The virus could also compromise the function of the pituitary gland. The pituitary gland, often known as the “master gland”, regulates hormone production. This includes cortisol, which governs our response to stress. When cortisol is deficient, this may contribute to long-term fatigue.
This was a recognised phenomenon in patients who were diagnosed with SARS, and in a disturbing parallel with COVID-19, people’s symptoms continued for up to one year after infection.
Given the already significant contribution of brain disorders to the global burden of disability, the potential impact of long COVID-19 on public health is enormous.
There are unanswered questions about long COVID-19 which require investigating, including how the disease takes hold, what the risk factors might be and the range of outcomes, as well as the best way to treat it.
It’s crucial we begin to understand what causes the wide variation in symptoms.

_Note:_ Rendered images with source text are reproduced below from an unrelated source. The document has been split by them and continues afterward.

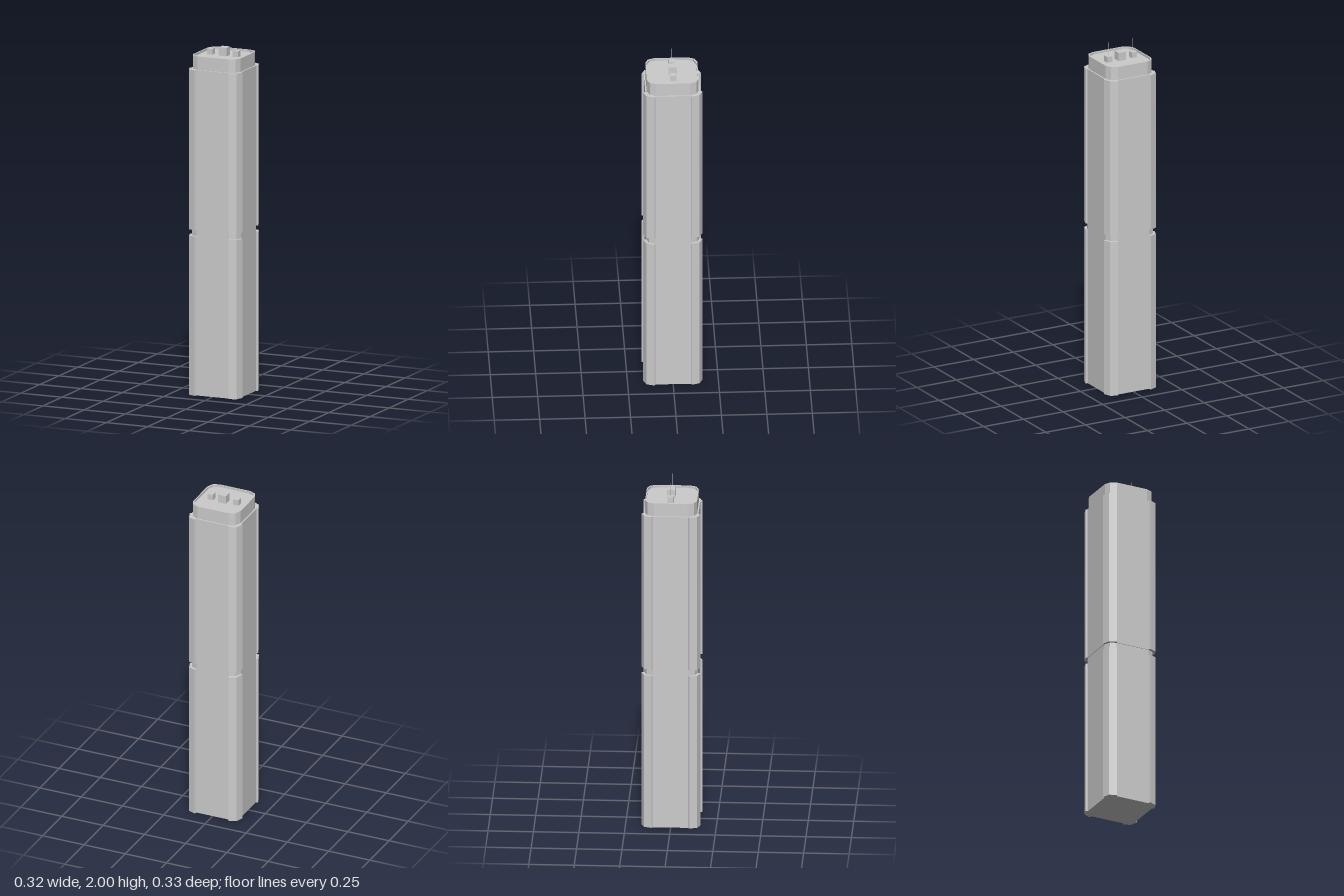
import * as THREE from 'three';

export function createModel() {
  const group = new THREE.Group();
  const material = new THREE.MeshStandardMaterial({ color: 0xcccccc, flatShading: true });

  function add(name, geometry, x = 0, y = 0, z = 0) {
    const mesh = new THREE.Mesh(geometry, material);
    mesh.name = name;
    mesh.position.set(x, y, z);
    group.add(mesh);
    return mesh;
  }

  // Square plan of half width h whose corners are cut by two facets
  function plan(h) {
    const a = h - 0.05, b = h - 0.015;
    const corner = [[h, a], [b, b], [a, h]];
    const points = [];
    for (let i = 0; i < 4; i++) {
      for (const [x, y] of corner) {
        points.push(new THREE.Vector2(x, y).rotateAround(new THREE.Vector2(), i * Math.PI / 2));
      }
    }
    return points;
  }

  // Upright prism from a plan, between two heights
  function prism(name, shape, y0, y1) {
    const geometry = new THREE.ExtrudeGeometry(shape, { depth: y1 - y0, bevelEnabled: false });
    geometry.rotateX(-Math.PI / 2);
    return add(name, geometry, 0, y0, 0);
  }

  // Tower shaft, crown and recessed roof
  prism('lowerShaft', new THREE.Shape(plan(0.148)), 0, 0.93);
  prism('upperShaft', new THREE.Shape(plan(0.151)), 0.93, 1.83);
  prism('crown', new THREE.Shape(plan(0.143)), 1.83, 1.892);
  const rim = new THREE.Shape(plan(0.143));
  rim.holes.push(new THREE.Path(plan(0.137).reverse()));
  prism('roofParapet', rim, 1.892, 1.905);

  // Faceted cladding wrapped around each corner, in two storeys
  const cladding = [
    [0.151, 0.097], [0.159, 0.104], [0.144, 0.146], [0.104, 0.163],
    [0.097, 0.151], [0.101, 0.14], [0.13, 0.13], [0.14, 0.101],
  ];
  for (const sx of [1, -1]) {
    for (const sz of [1, -1]) {
      const points = cladding.map(([x, z]) => new THREE.Vector2(x * sx, z * sz));
      prism('lowerCornerCladding', new THREE.Shape(points), 0, 0.895);
      prism('upperCornerCladding', new THREE.Shape(points), 0.93, 1.83);
    }
  }

  // Rooftop units; the two small ones carry thin masts
  const roofY = 1.892;
  add('centralRoofUnit', new THREE.BoxGeometry(0.047, 0.047, 0.047), 0, roofY + 0.0235, -0.004);
  for (const x of [-0.08, 0.075]) {
    add('smallRoofUnit', new THREE.BoxGeometry(0.033, 0.033, 0.034), x, roofY + 0.0165, -0.003);
    add('antenna', new THREE.CylinderGeometry(0.001, 0.001, 2 - 1.925, 6), x, (2 + 1.925) / 2, -0.002);
  }

  return group;
}
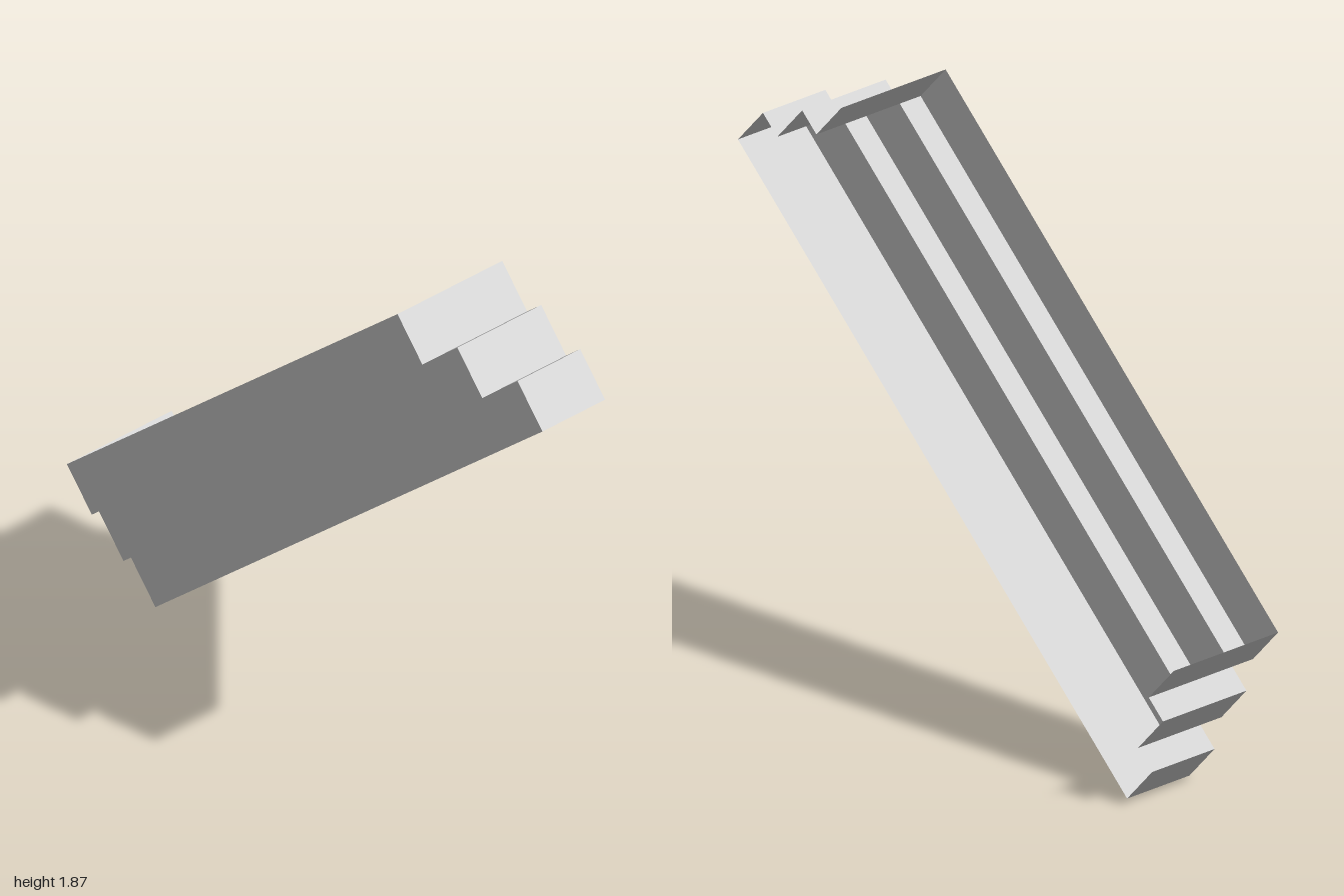
import * as THREE from 'three';

const material = new THREE.MeshStandardMaterial({ color: 0xcccccc, flatShading: true, side: THREE.DoubleSide });

// Thin panel facing along one axis: 'x', 'y' or 'z'
function panel(name, facing, width, height, x, y, z) {
  const geometry = new THREE.PlaneGeometry(width, height);
  if (facing === 'x') geometry.rotateY(Math.PI / 2);   // width runs along z
  if (facing === 'y') geometry.rotateX(-Math.PI / 2);  // height runs along z
  const mesh = new THREE.Mesh(geometry, material);
  mesh.name = name;
  mesh.position.set(x, y, z);
  return mesh;
}

export function createModel() {
  const model = new THREE.Group();
  model.name = 'steppedTrough';

  const back = -0.213;
  const rise = 0.172;
  // Steps from the lowest (longest, shallowest) to the highest (shortest, deepest)
  const steps = [
    { length: 2.4, front: 0.042 },
    { length: 2.225, front: 0.128 },
    { length: 2.05, front: 0.213 },
  ];

  const trough = new THREE.Group();
  trough.name = 'tiltedTrough';

  steps.forEach(({ length, front }, i) => {
    const base = (i - 1.5) * rise;
    const middle = base + rise / 2;
    const depth = front - back;
    trough.add(panel('frontPanel', 'z', length, rise, 0, middle, front));

    // Underside: the whole floor for the lowest step, an overhang for the others
    const inner = i === 0 ? back : steps[i - 1].front;
    trough.add(panel('underside', 'y', length, front - inner, 0, base, (front + inner) / 2));

    for (const side of [-1, 1]) {
      trough.add(panel('endPanel', 'x', depth, rise, side * length / 2, middle, (front + back) / 2));

      // Ledge left where the next step is shorter; the top and back stay open
      if (i < steps.length - 1) {
        const next = steps[i + 1].length;
        trough.add(panel('endLedge', 'y', (length - next) / 2, depth,
          side * (length + next) / 4, base + rise, (front + back) / 2));
      }
    }
  });

  // Lean the whole trough upwards towards its left
  trough.rotation.z = THREE.MathUtils.degToRad(41.9);
  trough.position.set(-0.065, 0.994, 0);
  model.add(trough);
  return model;
}
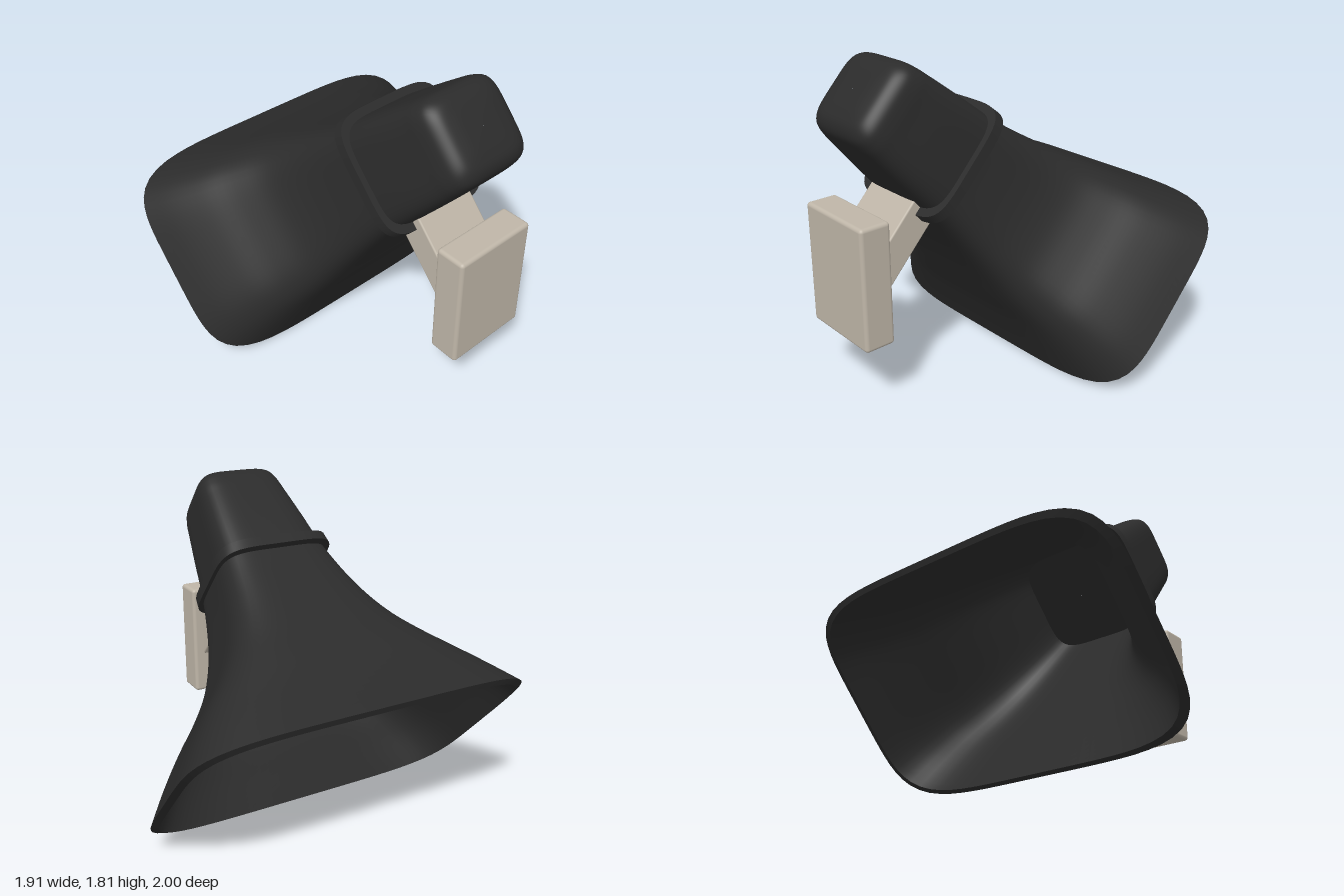
import * as THREE from 'three';
import { toCreasedNormals } from 'three/addons/utils/BufferGeometryUtils.js';
import { RoundedBoxGeometry } from 'three/addons/geometries/RoundedBoxGeometry.js';

const SIDES = 96;
const POWER = 5; // squareness of the rounded-rectangle section

// Skin a row of sections [position along axis, half height, half width]
function loft(sections) {
  const positions = [], index = [];
  for (const [s, h, w] of sections) {
    for (let j = 0; j < SIDES; j++) {
      const a = (j / SIDES) * Math.PI * 2;
      const c = Math.cos(a), d = Math.sin(a);
      const r = 1 / Math.pow(Math.abs(c) ** POWER + Math.abs(d) ** POWER, 1 / POWER);
      positions.push(s, h * r * d, w * r * c);
    }
  }
  for (let i = 0; i < sections.length - 1; i++) {
    for (let j = 0; j < SIDES; j++) {
      const a = i * SIDES + j, c = i * SIDES + ((j + 1) % SIDES);
      index.push(a, a + SIDES, c, c, a + SIDES, c + SIDES);
    }
  }
  const geometry = new THREE.BufferGeometry();
  geometry.setAttribute('position', new THREE.Float32BufferAttribute(positions, 3));
  geometry.setIndex(index);
  geometry.computeVertexNormals();
  return geometry;
}

// Smooth the sections with a spline
function smooth(sections, steps) {
  const curve = new THREE.CatmullRomCurve3(sections.map((p) => new THREE.Vector3(...p)));
  return curve.getPoints(steps).map((p) => p.toArray());
}

export function createModel() {
  const black = new THREE.MeshStandardMaterial({ color: 0x2b2b2b });
  black.name = 'black plastic';
  const beige = new THREE.MeshStandardMaterial({ color: 0xbfb6a8 });
  beige.name = 'beige metal';

  const model = new THREE.Group();
  model.name = 'hornSpeaker';
  const add = (parent, name, geometry, material) => {
    const mesh = new THREE.Mesh(geometry, material);
    mesh.name = name;
    parent.add(mesh);
    return mesh;
  };

  // Tilted assembly: +x runs from the mouth to the back cap
  const horn = new THREE.Group();
  horn.name = 'horn';
  horn.position.set(-0.53, 0.465, 0);
  horn.rotation.z = 0.745;
  model.add(horn);

  // Flared bell
  const bell = [
    [0, 0.625, 1], [0.15, 0.565, 0.89], [0.3, 0.51, 0.765], [0.45, 0.465, 0.625],
    [0.6, 0.42, 0.51], [0.75, 0.38, 0.435], [0.9, 0.345, 0.385],
    [1.05, 0.315, 0.35], [1.18, 0.295, 0.325],
  ];
  add(horn, 'bell', loft(smooth(bell, 40)), black);

  // Hollow inside of the bell with a closed throat
  const inside = bell.slice(0, -1).reverse().map(([s, h, w]) => [s, h - 0.03, w - 0.04]);
  inside[inside.length - 1][0] = -0.015;
  add(horn, 'bellInside', loft(smooth(inside, 36)), black);
  add(horn, 'throat', loft([[1.05, 0.001, 0.001], [1.05, 0.285, 0.31]]), black);
  add(horn, 'mouthLip', loft([[-0.015, 0.595, 0.96], [0, 0.625, 1]]), black);

  // Back cap with a softly rounded end
  const cap = [
    [1.18, 0.298, 0.32], [1.4, 0.276, 0.295], [1.6, 0.253, 0.268], [1.68, 0.242, 0.257],
    [1.74, 0.225, 0.238], [1.78, 0.185, 0.198], [1.797, 0.12, 0.13], [1.802, 0.001, 0.001],
  ];
  add(horn, 'backCap', loft(smooth(cap, 48)), black);

  // Raised band where the cap joins the bell
  const band = loft([
    [1.148, 0.28, 0.3], [1.148, 0.345, 0.355], [1.208, 0.34, 0.35], [1.208, 0.28, 0.3],
  ]);
  add(horn, 'collar', toCreasedNormals(band, 0.6), black);

  // Bracket arm square to the horn axis
  const arm = add(horn, 'bracketArm', new RoundedBoxGeometry(0.175, 0.49, 0.37, 2, 0.01), beige);
  arm.position.set(1.176, -0.51, 0);

  // Wall block
  const block = add(model, 'wallBlock', new RoundedBoxGeometry(0.175, 0.675, 0.49, 4, 0.02), beige);
  block.position.set(0.868, 0.738, 0);

  return model;
}
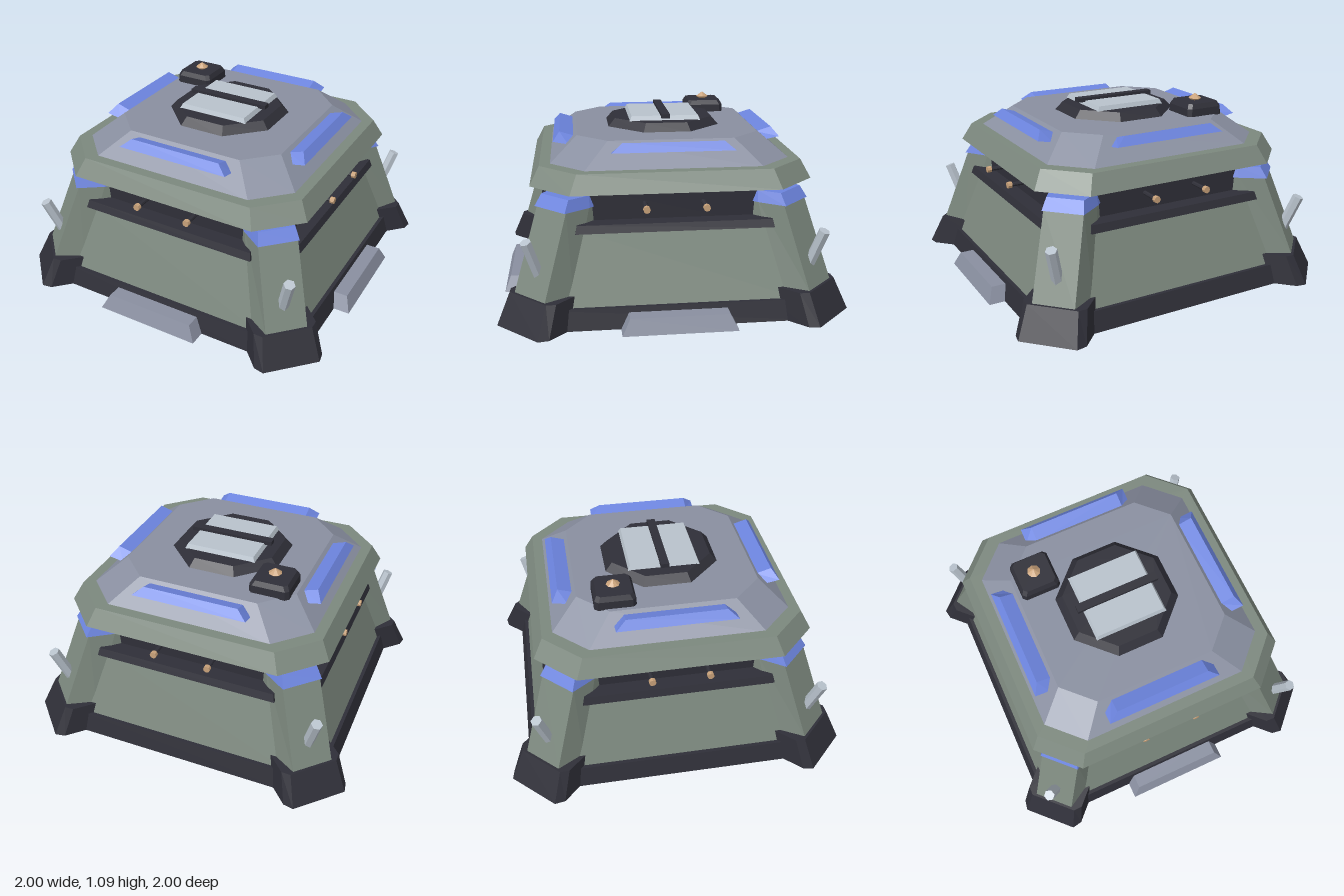
import * as THREE from 'three';

const mat = (name, color) => Object.assign(new THREE.MeshStandardMaterial({ color }), { name });

// Faceted solid through loops of [x, y, z] points (each loop runs from +x towards +z), listed bottom to top.
function loft(loops) {
  const pos = [];
  const tri = (a, b, c) => pos.push(...a, ...b, ...c);
  for (let k = 0; k < loops.length - 1; k++) {
    const a = loops[k], b = loops[k + 1], n = a.length;
    for (let i = 0; i < n; i++) {
      const j = (i + 1) % n;
      tri(a[i], b[i], b[j]);
      tri(a[i], b[j], a[j]);
    }
  }
  const lo = loops[0], hi = loops[loops.length - 1];
  for (let i = 1; i < lo.length - 1; i++) {
    tri(lo[0], lo[i], lo[i + 1]);
    tri(hi[0], hi[i + 1], hi[i]);
  }
  const g = new THREE.BufferGeometry();
  g.setAttribute('position', new THREE.Float32BufferAttribute(pos, 3));
  g.computeVertexNormals();
  return g;
}

// Square of half-size h with corners cut by c, at height y.
const oct = (h, c, y) => [
  [h, y, -h + c], [h, y, h - c], [h - c, y, h], [-h + c, y, h],
  [-h, y, h - c], [-h, y, -h + c], [-h + c, y, -h], [h - c, y, -h],
];
const rect = (w, z0, z1, y) => [[w, y, z0], [w, y, z1], [-w, y, z1], [-w, y, z0]];
// Bevelled corner section: outer edge at r, shoulders at rs, inner end at ri.
const corner = (r, t, rs, ts, ri, y) => [
  [ts, y, ri], [ts, y, rs], [t, y, r], [-t, y, r], [-ts, y, rs], [-ts, y, ri],
];

function facet(g) {
  const f = g.toNonIndexed();
  f.computeVertexNormals();
  return f;
}

// Cylinder between two points.
function rod(a, b, r, sides) {
  const p = new THREE.Vector3(...a), q = new THREE.Vector3(...b);
  const d = q.clone().sub(p);
  const g = facet(new THREE.CylinderGeometry(r, r, d.length(), sides));
  g.applyQuaternion(new THREE.Quaternion().setFromUnitVectors(new THREE.Vector3(0, 1, 0), d.normalize()));
  const m = p.add(q).multiplyScalar(0.5);
  return g.translate(m.x, m.y, m.z);
}

export function createModel() {
  const dark = mat('charcoal', 0x2f2f38);
  const green = mat('sage green', 0x7c887e);
  const gray = mat('slate gray', 0x898fa0);
  const blue = mat('blue', 0x6c84de);
  const light = mat('pale steel', 0xb8c2cc);
  const gold = mat('brass', 0xc9a27a);

  const model = new THREE.Group();
  model.name = 'bunker';
  const add = (name, geo, material, parent = model) => {
    const m = new THREE.Mesh(geo, material);
    m.name = name;
    parent.add(m);
    return m;
  };

  // Body
  add('plinth', loft([oct(0.895, 0.16, 0), oct(0.865, 0.16, 0.115)]), dark);
  add('walls', loft([oct(0.845, 0.16, 0.11), oct(0.71, 0.16, 0.52)]), green);
  add('windowBand', loft([oct(0.655, 0.16, 0.5), oct(0.655, 0.16, 0.745)]), dark);

  // Roof
  add('roofSkirt', loft([oct(0.8, 0.22, 0.74), oct(0.745, 0.205, 0.845)]), green);
  add('roofCap', loft([oct(0.69, 0.19, 0.84), oct(0.53, 0.17, 0.975)]), gray);

  // Four sides
  for (let k = 0; k < 4; k++) {
    const side = new THREE.Group();
    side.name = 'side';
    side.rotation.y = k * Math.PI / 2;
    model.add(side);
    add('ledge', loft([rect(0.555, 0.64, 0.76, 0.51), rect(0.545, 0.64, 0.745, 0.555)]), dark, side);
    // Tilted roof fin, wide at its foot
    add('roofFin', loft([
      [[0.345, 0.918, 0.58], [0.345, 0.935, 0.668], [-0.345, 0.935, 0.668], [-0.345, 0.918, 0.58]],
      [[0.285, 0.955, 0.54], [0.285, 0.983, 0.63], [-0.285, 0.983, 0.63], [-0.285, 0.955, 0.54]],
    ]), blue, side);
    for (const x of [-0.165, 0.165]) {
      add('barrel', rod([x, 0.645, 0.64], [x, 0.645, 0.77], 0.013, 8), dark, side);
      add('barrelTip', rod([x, 0.645, 0.765], [x, 0.645, 0.79], 0.02, 8), gold, side);
    }
    // Step pads on the front and left sides only
    if (k < 2) add('stepPad', loft([rect(0.32, 0.85, 0.99, 0.001), rect(0.275, 0.85, 0.955, 0.088)]), gray, side);
  }

  // Four corners
  for (let k = 0; k < 4; k++) {
    const c = new THREE.Group();
    c.name = 'corner';
    c.rotation.y = Math.PI / 4 + k * Math.PI / 2;
    model.add(c);
    add('foot', loft([
      corner(1.252, 0.163, 1.202, 0.198, 0.7, 0),
      corner(1.165, 0.143, 1.125, 0.18, 0.7, 0.176),
    ]), dark, c);
    add('post', loft([
      corner(1.153, 0.12, 0.98, 0.165, 0.6, 0.17),
      corner(0.962, 0.113, 0.81, 0.14, 0.6, 0.64),
    ]), green, c);
    add('postCap', loft([
      corner(0.978, 0.118, 0.815, 0.147, 0.6, 0.635),
      corner(0.935, 0.105, 0.8, 0.13, 0.6, 0.7),
    ]), blue, c);
    add('peg', rod([0, 0.275, 1.072], [0, 0.5, 1.162], 0.033, 6), light, c);
  }

  // Roof hatch
  const k8 = 2 - Math.SQRT2;
  add('hatchRing', loft([oct(0.34, 0.34 * k8, 0.97), oct(0.295, 0.295 * k8, 1.022)]), dark);
  add('hatchPlate', loft([rect(0.222, -0.212, 0.212, 1.02), rect(0.208, -0.2, 0.2, 1.048)]), light);
  add('hatchBar', new THREE.BoxGeometry(0.51, 0.025, 0.05).translate(0, 1.052, 0), dark);

  // Beacon
  const beacon = new THREE.Group();
  beacon.name = 'beacon';
  beacon.position.set(-0.388, 0, -0.322);
  model.add(beacon);
  add('beaconBase', loft([oct(0.12, 0.02, 0.97), oct(0.117, 0.02, 1.02), oct(0.102, 0.02, 1.048)]), dark, beacon);
  const profile = [[0, 1.04], [0.02, 1.045], [0.04, 1.06], [0, 1.09]].map(([r, y]) => new THREE.Vector2(r, y));
  add('beaconTip', facet(new THREE.LatheGeometry(profile, 8)), gold, beacon);

  return model;
}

This could be many factors, including the viral strain, severity of the infection, the effect of pre-existing disease, age and vaccination status, or even the physical and psychological support provided from the start of the disease. While there are many questions about long COVID-19, there is certainty about one thing: we need to continue doing everything we can to prevent escalating COVID-19 cases, including getting vaccinated as soon as you are eligible.
- This article first appeared in The Conversation
- Trevor Kilpatrick is a professor, neurologist and clinical director, Florey Institute of Neuroscience and Mental Health
- Steven Petrou is a professor and director, Florey Institute of Neuroscience and Mental Health